Over the near-term horizon

What is being experienced is a classic, albeit extreme, negative demand shock. The economic complementarities between Australia and China remain as they were before the COVID-19 outbreak. China’s stock of wealth and purchasing power also hasn’t disappeared, even if it’s being temporarily held back. This reinforces the conclusion that while the outlook for Australia in the first quarter from COVID-19 is sharply negative, a rebound can be expected in the second half of the year as the fundamentals of the economic relationship reassert themselves.

In fact, it’s even possible to see a silver lining. The COVID-19 outbreak will once again raise doubts amongst China’s rapidly growing middle class over food safety issues and the effectiveness of the country’s health and broader governance system. Australia’s high living standards and ‘clean and green’ reputation positions it nicely to capitalise.

Professor James Laurenceson is Director of the Australia-China Relations Institute at the University of Technology Sydney.



[1] Reuters, 'Under China's coronavirus lockdown, millions have nowhere to go', February 14 2020 <>.

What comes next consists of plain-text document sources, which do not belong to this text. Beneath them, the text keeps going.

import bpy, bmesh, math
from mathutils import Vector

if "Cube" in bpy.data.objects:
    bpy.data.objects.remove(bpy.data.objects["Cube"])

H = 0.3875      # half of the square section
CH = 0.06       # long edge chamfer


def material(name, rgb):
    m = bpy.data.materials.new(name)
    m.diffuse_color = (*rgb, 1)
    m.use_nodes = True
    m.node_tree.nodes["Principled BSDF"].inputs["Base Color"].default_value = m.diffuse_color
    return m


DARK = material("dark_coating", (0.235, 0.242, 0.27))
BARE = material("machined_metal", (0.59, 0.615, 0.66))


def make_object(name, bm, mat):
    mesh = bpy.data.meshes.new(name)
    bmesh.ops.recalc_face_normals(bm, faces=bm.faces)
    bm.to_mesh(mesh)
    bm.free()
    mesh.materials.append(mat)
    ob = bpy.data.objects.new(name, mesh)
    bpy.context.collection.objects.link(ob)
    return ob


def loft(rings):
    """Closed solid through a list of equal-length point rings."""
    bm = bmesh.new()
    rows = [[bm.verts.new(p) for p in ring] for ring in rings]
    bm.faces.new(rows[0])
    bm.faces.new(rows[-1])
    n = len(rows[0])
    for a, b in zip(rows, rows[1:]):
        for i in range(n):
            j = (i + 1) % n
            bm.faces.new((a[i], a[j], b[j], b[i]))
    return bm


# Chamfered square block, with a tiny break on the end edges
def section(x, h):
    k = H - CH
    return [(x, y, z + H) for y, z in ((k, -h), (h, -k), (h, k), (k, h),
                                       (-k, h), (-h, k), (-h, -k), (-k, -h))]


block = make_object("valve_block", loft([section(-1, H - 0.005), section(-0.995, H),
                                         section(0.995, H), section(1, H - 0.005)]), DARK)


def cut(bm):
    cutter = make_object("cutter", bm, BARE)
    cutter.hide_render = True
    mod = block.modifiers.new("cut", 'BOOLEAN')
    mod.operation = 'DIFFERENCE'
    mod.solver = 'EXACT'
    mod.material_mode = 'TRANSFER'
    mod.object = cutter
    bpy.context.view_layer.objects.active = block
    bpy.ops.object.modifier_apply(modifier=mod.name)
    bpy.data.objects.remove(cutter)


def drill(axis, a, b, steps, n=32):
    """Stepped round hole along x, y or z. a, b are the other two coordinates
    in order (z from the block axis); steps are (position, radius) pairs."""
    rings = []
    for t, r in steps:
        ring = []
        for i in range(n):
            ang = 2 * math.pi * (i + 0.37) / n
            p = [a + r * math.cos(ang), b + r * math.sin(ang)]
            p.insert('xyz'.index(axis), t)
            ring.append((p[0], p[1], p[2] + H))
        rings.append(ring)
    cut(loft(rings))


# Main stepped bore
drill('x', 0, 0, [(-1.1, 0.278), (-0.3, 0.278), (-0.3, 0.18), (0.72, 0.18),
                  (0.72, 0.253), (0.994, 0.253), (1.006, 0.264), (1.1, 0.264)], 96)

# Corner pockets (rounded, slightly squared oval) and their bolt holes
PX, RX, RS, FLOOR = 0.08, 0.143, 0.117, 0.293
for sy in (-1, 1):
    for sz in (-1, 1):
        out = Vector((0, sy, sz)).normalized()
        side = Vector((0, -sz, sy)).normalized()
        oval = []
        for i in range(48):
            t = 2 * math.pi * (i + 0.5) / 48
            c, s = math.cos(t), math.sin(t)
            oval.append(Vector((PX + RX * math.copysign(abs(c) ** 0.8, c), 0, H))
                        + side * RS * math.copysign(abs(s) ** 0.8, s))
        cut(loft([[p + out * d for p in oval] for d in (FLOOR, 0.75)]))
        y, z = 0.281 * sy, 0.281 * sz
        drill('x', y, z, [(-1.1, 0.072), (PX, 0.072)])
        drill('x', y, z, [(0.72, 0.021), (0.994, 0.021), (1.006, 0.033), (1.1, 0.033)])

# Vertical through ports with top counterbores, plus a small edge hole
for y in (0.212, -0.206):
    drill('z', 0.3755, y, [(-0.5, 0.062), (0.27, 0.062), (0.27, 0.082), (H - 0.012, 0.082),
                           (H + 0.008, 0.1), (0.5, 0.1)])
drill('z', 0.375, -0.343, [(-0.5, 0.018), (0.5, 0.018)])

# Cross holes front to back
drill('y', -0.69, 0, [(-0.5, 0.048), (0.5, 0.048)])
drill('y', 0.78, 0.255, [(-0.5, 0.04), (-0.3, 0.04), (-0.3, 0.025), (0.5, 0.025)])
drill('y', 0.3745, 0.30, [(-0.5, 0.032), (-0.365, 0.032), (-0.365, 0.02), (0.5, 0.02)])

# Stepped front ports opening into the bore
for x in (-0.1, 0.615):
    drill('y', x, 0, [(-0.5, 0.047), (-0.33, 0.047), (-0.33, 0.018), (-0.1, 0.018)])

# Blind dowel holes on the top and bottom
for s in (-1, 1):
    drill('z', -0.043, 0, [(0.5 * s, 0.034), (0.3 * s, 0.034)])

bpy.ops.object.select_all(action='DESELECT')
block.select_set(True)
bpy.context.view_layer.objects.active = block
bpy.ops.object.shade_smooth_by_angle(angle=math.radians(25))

[2] Raymond Zhong, Paul Mozur, 'To tame coronavirus, Mao-style social control blankets China', The New York Times, February 15 2020 <>.

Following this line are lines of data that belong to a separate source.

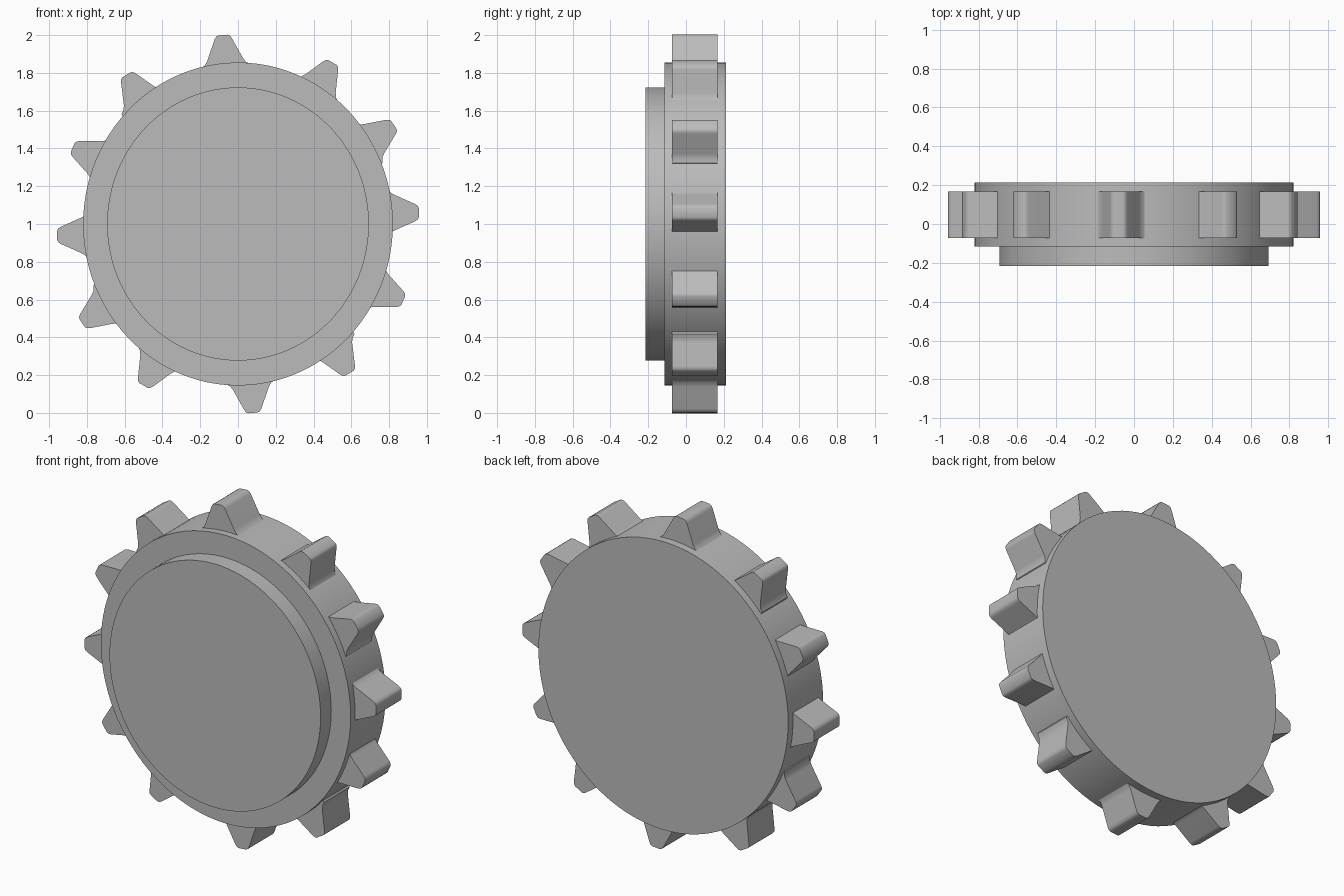
import bpy, bmesh, math

cube = bpy.data.objects.get("Cube")
if cube:
    bpy.data.objects.remove(cube, do_unlink=True)

metal = bpy.data.materials.new("plain_grey")
metal.use_nodes = True
grey = (0.5, 0.5, 0.5, 1)
metal.diffuse_color = grey
metal.node_tree.nodes["Principled BSDF"].inputs["Base Color"].default_value = grey


def extrude_profile(name, points, y_front, y_back):
    """Solid made from an x-z outline swept along y."""
    bm = bmesh.new()
    face = bm.faces.new([bm.verts.new((x, y_front, z)) for x, z in points])
    swept = bmesh.ops.extrude_face_region(bm, geom=[face])["geom"]
    for v in swept:
        if isinstance(v, bmesh.types.BMVert):
            v.co.y = y_back
    bmesh.ops.recalc_face_normals(bm, faces=bm.faces)
    mesh = bpy.data.meshes.new(name)
    bm.to_mesh(mesh)
    bm.free()
    mesh.materials.append(metal)
    obj = bpy.data.objects.new(name, mesh)
    bpy.context.collection.objects.link(obj)
    bpy.ops.object.select_all(action="DESELECT")
    obj.select_set(True)
    bpy.context.view_layer.objects.active = obj
    bpy.ops.object.shade_smooth_by_angle(angle=math.radians(35))
    return obj


def oval(rx, rz, n=96):
    return [(rx * math.cos(2 * math.pi * i / n), 1 + rz * math.sin(2 * math.pi * i / n))
            for i in range(n)]


# Main wheel and the raised front plate
extrude_profile("wheel_disc", oval(0.82, 0.855), -0.115, 0.213)
extrude_profile("front_plate", oval(0.693, 0.723), -0.215, -0.11)

# Half of the tooth outline: half width, height measured from the tip
half = [(0.025, 0), (0.036, -0.005), (0.045, -0.018), (0.095, -0.13),
        (0.108, -0.15), (0.13, -0.165), (0.13, -0.26)]
outline = half + [(-w, h) for w, h in reversed(half)]

# Tip position relative to the hub, and lean clockwise from straight up
teeth = [(-0.08, 1.0, -5), (0.5, 0.855, 30), (0.825, 0.525, 55),
         (0.957, 0.06, 90), (0.875, -0.405, 114), (0.59, -0.79, 149)]

# Each tooth has a partner half a turn away
for side, word in ((1, "first"), (-1, "second")):
    for i, (tx, tz, lean) in enumerate(teeth):
        a = math.radians(lean)
        pts = [(side * (tx + w * math.cos(a) + h * math.sin(a)),
                1 + side * (tz - w * math.sin(a) + h * math.cos(a)))
               for w, h in outline]
        extrude_profile(f"tooth_{word}_half_{i + 1}", pts, -0.073, 0.167)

[3] World Health Organisation, 'Novel coronavirus (COVID-19) situation', February 17 2020 <>.

[4] Phillip Inman, 'Will the coronavirus outbreak derail the global economy?', The Guardian, February 10 2020 <>.

[5] Mark Williams, 'The COVID-19 coronavirus and its economic impact', Capital Economics, February 3 2020 <>.

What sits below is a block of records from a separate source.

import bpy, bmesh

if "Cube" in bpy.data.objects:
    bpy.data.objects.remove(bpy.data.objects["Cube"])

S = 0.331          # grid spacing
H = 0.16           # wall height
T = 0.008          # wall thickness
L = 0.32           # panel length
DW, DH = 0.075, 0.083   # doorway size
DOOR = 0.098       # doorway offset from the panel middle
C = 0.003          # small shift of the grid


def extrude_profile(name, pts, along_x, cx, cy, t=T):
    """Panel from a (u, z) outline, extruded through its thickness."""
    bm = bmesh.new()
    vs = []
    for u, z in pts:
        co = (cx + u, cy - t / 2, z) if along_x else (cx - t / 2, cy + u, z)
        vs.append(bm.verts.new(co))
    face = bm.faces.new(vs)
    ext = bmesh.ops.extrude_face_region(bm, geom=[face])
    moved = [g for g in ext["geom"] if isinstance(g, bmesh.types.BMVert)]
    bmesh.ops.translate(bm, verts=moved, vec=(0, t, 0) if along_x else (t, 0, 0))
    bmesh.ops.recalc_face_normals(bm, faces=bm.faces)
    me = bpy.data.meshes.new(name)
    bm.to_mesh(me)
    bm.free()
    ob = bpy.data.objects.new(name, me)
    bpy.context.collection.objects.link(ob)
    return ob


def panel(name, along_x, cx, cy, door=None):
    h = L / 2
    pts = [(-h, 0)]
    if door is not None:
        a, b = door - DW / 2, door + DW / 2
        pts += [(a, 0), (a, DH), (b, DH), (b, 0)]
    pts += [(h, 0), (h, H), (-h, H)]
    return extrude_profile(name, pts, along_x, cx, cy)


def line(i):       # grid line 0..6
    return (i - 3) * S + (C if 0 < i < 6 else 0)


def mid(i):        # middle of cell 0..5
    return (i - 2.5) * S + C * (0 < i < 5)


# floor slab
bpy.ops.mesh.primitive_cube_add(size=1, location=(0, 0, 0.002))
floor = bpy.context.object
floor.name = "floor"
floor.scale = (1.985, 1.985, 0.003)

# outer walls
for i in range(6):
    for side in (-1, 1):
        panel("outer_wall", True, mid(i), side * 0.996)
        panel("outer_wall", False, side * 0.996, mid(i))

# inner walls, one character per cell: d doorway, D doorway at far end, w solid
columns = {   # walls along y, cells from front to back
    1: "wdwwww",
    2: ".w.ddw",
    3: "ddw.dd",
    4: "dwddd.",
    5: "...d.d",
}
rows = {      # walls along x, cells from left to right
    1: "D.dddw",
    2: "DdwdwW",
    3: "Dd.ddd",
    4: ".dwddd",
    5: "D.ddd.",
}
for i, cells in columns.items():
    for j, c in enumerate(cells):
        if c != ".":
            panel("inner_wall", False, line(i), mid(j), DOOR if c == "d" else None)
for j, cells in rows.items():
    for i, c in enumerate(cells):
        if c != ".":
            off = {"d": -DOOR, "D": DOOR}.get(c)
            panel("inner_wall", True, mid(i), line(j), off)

[6] Lulu Yilun Chen, Kari Soo Lindberg, Zheping Huang, 'Alibaba warns virus having broad impact on Chinese economy', Bloomberg, February 13 2020 <>.

[7] Michael Smith, 'Australian companies in China brace for first-quarter revenue hit', The Australian Financial Review, February 14 2020 <>.

[8] International Monetary Fund, 'GDP based on PPP, share of world', October 2019 <>. 

[9] Alyssa Leng, Roland Rajah, 'Chart of the week: global trade through a US-China lens', The Interpreter, December 18 2019 <>.

[10]  Patrick Commins, 'Reserve Bank chief Philip Lowe remains buoyant but says economy has significant issues', The Australian, February 7 2020 <>.

[11] Jessica Strutt, 'What kind of hit will the economy take from the coronavirus outbreak?', ABC Radio Perth, February 10 2020 <>.

[12] ABC News, 'Coronavirus travel ban extended to 'keep Australians safe', Peter Dutton insists amid Chinese 'dissatisfaction', February 14 2020 <>.

[13] Robyn Ironside, 'Coronavirus: Beijing goes early on plane ban extension', The Australian, February 13 2020 <>.

[14] Tourism Research Australia, 'Latest international visitor survey (IVS) results', <>.

[15] Robyn Ironside, 'Coronavirus: Beijing goes early on plane ban extension', The Australian, February 13 2020 <>.

[16] Alison Xiao, 'University of Wollongong clamps down on spending after coronavirus damages enrolment', ABC News, February 14 2020 <>.

[17] Australian Government Department of Education, Skills and Employment, 'Novel coronavirus (2019-nCoV)', February 14 2020 <>.

[18] Jason Fang, Iris Zhao, 'Coronavirus ban sees students head for third countries to see out quarantine period', ABC News, February 12 2020 <>.

[19] Tim Dodd, 'Home Affairs halts new visas for Chinese students', The Australian, February 11 2020 <>.

[20] Tim Dodd, 'Coronavirus: travel ban risks exodus of Chinese students', The Australian, February 13 <>.

[21] Sher Asaf, 'Countries ban recent travellers from China over coronavirus fears', Business Traveller, February 4 2020 <>.